·2 min read

Snowpack levels across most of British Columbia were slightly down as of the first half of March – though that may not be an indicator of a mild freshet this spring.

“The provincial average for all [automated recording station] locations decreased slightly from 114% on March 1 to 112% for March 15,” said the Province’s mid-month snow survey bulletin.

In the West Kootenay, the snow basin average is 110% of normal (in 2020 it was 121%).

Several storm systems affected the coastal areas and northern regions of BC over the first half of March, while the Southern Interior remained relatively dry, forecasters say.

West Kootenay snow measuring stations show a wide variation, from 89% of normal at Char Creek (near Salmo) to 106% at Koch Creek in the Slocan Valley, to 117% at St. Leon’s Creek near Nakusp.

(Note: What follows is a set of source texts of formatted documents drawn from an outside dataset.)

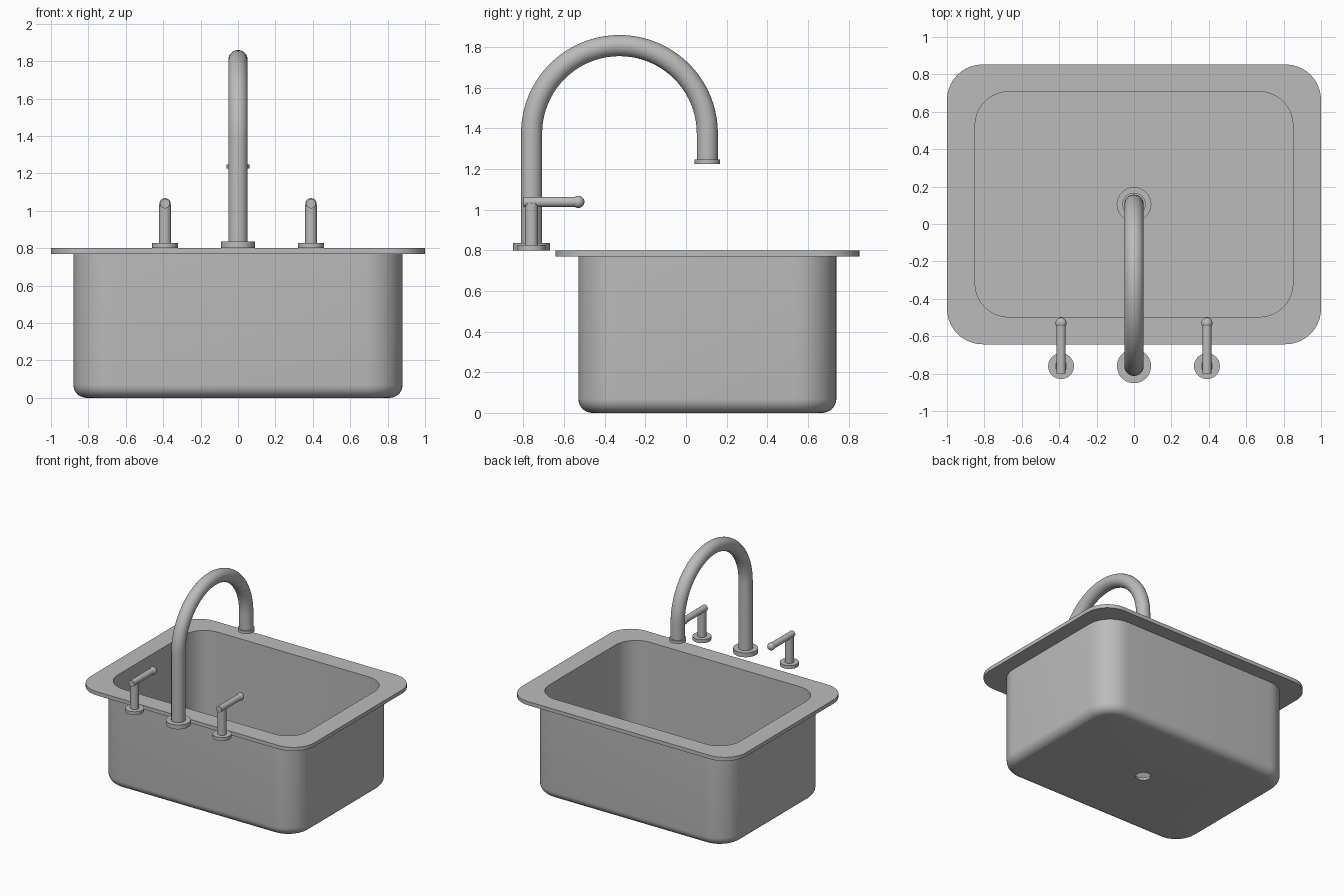
import bpy, bmesh, math
from mathutils import Vector

cube = bpy.data.objects.get("Cube")
if cube:
    bpy.data.objects.remove(cube, do_unlink=True)

steel = bpy.data.materials.new("brushed_steel_grey")
steel.use_nodes = True
grey = (0.5, 0.5, 0.5, 1)
steel.diffuse_color = grey
steel.node_tree.nodes["Principled BSDF"].inputs["Base Color"].default_value = grey


def finish(name, bm, angle=35):
    bmesh.ops.remove_doubles(bm, verts=bm.verts, dist=1e-5)
    bmesh.ops.recalc_face_normals(bm, faces=bm.faces)
    mesh = bpy.data.meshes.new(name)
    bm.to_mesh(mesh)
    bm.free()
    mesh.materials.append(steel)
    ob = bpy.data.objects.new(name, mesh)
    bpy.context.collection.objects.link(ob)
    bpy.ops.object.select_all(action='DESELECT')
    bpy.context.view_layer.objects.active = ob
    ob.select_set(True)
    bpy.ops.object.shade_smooth_by_angle(angle=math.radians(angle))
    return ob


def skin(bm, rings, closed=False):
    """Join equal-length rings of points with quads."""
    rows = [[bm.verts.new(p) for p in ring] for ring in rings]
    n = len(rows[0])
    pairs = list(zip(rows, rows[1:])) + ([(rows[-1], rows[0])] if closed else [])
    for a, b in pairs:
        for i in range(n):
            j = (i + 1) % n
            bm.faces.new((a[i], a[j], b[j], b[i]))
    return rows


def rounded_ring(hw, hd, r, z, cy, steps=10):
    """Rounded rectangle; becomes a circle when hw = hd = r."""
    pts = []
    for q, (sx, sy) in enumerate(((1, 1), (-1, 1), (-1, -1), (1, -1))):
        for i in range(steps + 1):
            a = (q + i / steps) * math.pi / 2
            pts.append((sx * (hw - r) + r * math.cos(a),
                        cy + sy * (hd - r) + r * math.sin(a), z))
    return pts


def lathe(name, profile, x, y, sides=40):
    """Closed turned solid from (radius, height) pairs."""
    bm = bmesh.new()
    rows = skin(bm, [[(x + r * math.cos(math.tau * i / sides),
                       y + r * math.sin(math.tau * i / sides), z)
                      for i in range(sides)] for r, z in profile])
    bm.faces.new(rows[0])
    bm.faces.new(rows[-1])
    return finish(name, bm)


def tube(name, path, radii, sides=32):
    """Round tube along a path lying in the plane of constant x."""
    bm = bmesh.new()
    rings = []
    for i, p in enumerate(path):
        before, after = path[max(i - 1, 0)], path[min(i + 1, len(path) - 1)]
        t = (after - before).normalized()
        side = Vector((1, 0, 0))
        up = t.cross(side)
        rings.append([p + radii[i] * (math.cos(a) * side + math.sin(a) * up)
                      for a in (math.tau * k / sides for k in range(sides))])
    rows = skin(bm, rings)
    bm.faces.new(rows[0])
    bm.faces.new(rows[-1])
    return finish(name, bm)


# Basin: one closed shell with rounded base, flat rim, inner walls and drain
CY, W, D, R, FILLET = 0.105, 0.88, 0.635, 0.2, 0.07
sections = [(0.055, 0.055, 0.055, 0)]
for i in range(9):
    a = i / 8 * math.pi / 2
    inset = FILLET * (1 - math.sin(a))
    sections.append((W - inset, D - inset, R - inset, FILLET * (1 - math.cos(a))))
sections += [
    (W, D, R, 0.77),
    (1.0, 0.748, 0.19, 0.77),
    (1.0, 0.748, 0.19, 0.80),
    (0.85, 0.602, 0.18, 0.80),
    (0.85, 0.602, 0.18, 0.03),
    (0.09, 0.09, 0.09, 0.03),
    (0.09, 0.09, 0.09, 0.02),
    (0.055, 0.055, 0.055, 0.02),
]
bm = bmesh.new()
skin(bm, [rounded_ring(*s, CY) for s in sections], closed=True)
finish("sink_basin", bm)

# Faucet: base, gooseneck pipe and tip collar
FY, ARC, AZ, PIPE = -0.76, 0.4325, 1.375, 0.052
lathe("faucet_base", [(0.091, 0.80), (0.091, 0.835)], 0, FY)
path = [Vector((0, FY, 0.80))]
for i in range(41):
    a = math.pi * (1 - i / 40)
    path.append(Vector((0, FY + ARC + ARC * math.cos(a), AZ + ARC * math.sin(a))))
path.append(Vector((0, FY + 2 * ARC, 1.23)))
tube("faucet_gooseneck", path, [PIPE] * len(path))
lathe("faucet_tip_collar", [(0.045, 1.235), (0.045, 1.225), (0.062, 1.225),
                            (0.062, 1.248), (0.05, 1.248)], 0, FY + 2 * ARC)

# Handles: base, post, lever and ball end on each side
for side, x in (("left", 0.39), ("right", -0.39)):
    lathe(side + "_handle_base", [(0.069, 0.80), (0.069, 0.827)], x, FY)
    lathe(side + "_handle_post", [(0.032, 0.82), (0.032, 1.03)], x, FY)
    tube(side + "_handle_lever", [Vector((x, -0.80, 1.038)), Vector((x, -0.53, 1.038))],
         [0.025] * 2, 24)
    bm = bmesh.new()
    bmesh.ops.create_uvsphere(bm, u_segments=24, v_segments=14, radius=0.03)
    bmesh.ops.translate(bm, verts=bm.verts, vec=(x, -0.53, 1.038))
    finish(side + "_handle_ball", bm)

By March 15, on average, nearly 90% of the total seasonal snowpack has accumulated.

La Nina a key factor

As for the spring freshet, a lot depends on how La Nina plays out over the coming months – a South Pacific Ocean weather effect that started kicking in last fall.

“Historically, La Niña conditions create cooler temperatures for British Columbia and wetter weather in the South Coast and Vancouver Island during the winter and early spring months,” the forecasters note. “Due to cooler temperatures during spring months, La Niña conditions often result in continued snow accumulation and delayed snow melt.”

In the Southern Interior, the weather effect tends to increase the snowpack by 10 to 17 percentage points on average. Recent La Niña years have resulted in significant flooding, including 2017, 2012 and 2011.

“The combination of a high March 1 snowpack, La Niña conditions that will persist through spring, and seasonal weather forecasts that predict cooler and wetter conditions for the province means an elevated risk for freshet-related flooding,” says the River Forecast Centre.

However, they caution that snowpack is also only one factor related to freshet flood risk, with weather conditions in watersheds affecting local runoff conditions.

“Conversely, high snowpack does not typically lead to flooding without significant contributing weather during the snow melt season,” it notes.

The River Forecast Centre monitors and makes predictions on river behaviours based on measurements taken from hundreds of automated and staffed snow measuring stations across the province. Each month, the snow bulletin updates the public on snow conditions.

We’ll find out more in a few weeks, when the next snow bulletin is issued. The centre says April 1 is considered the benchmark report to compare snowpacks to historical years.

John Boivin, Local Journalism Initiative Reporter, Valley Voice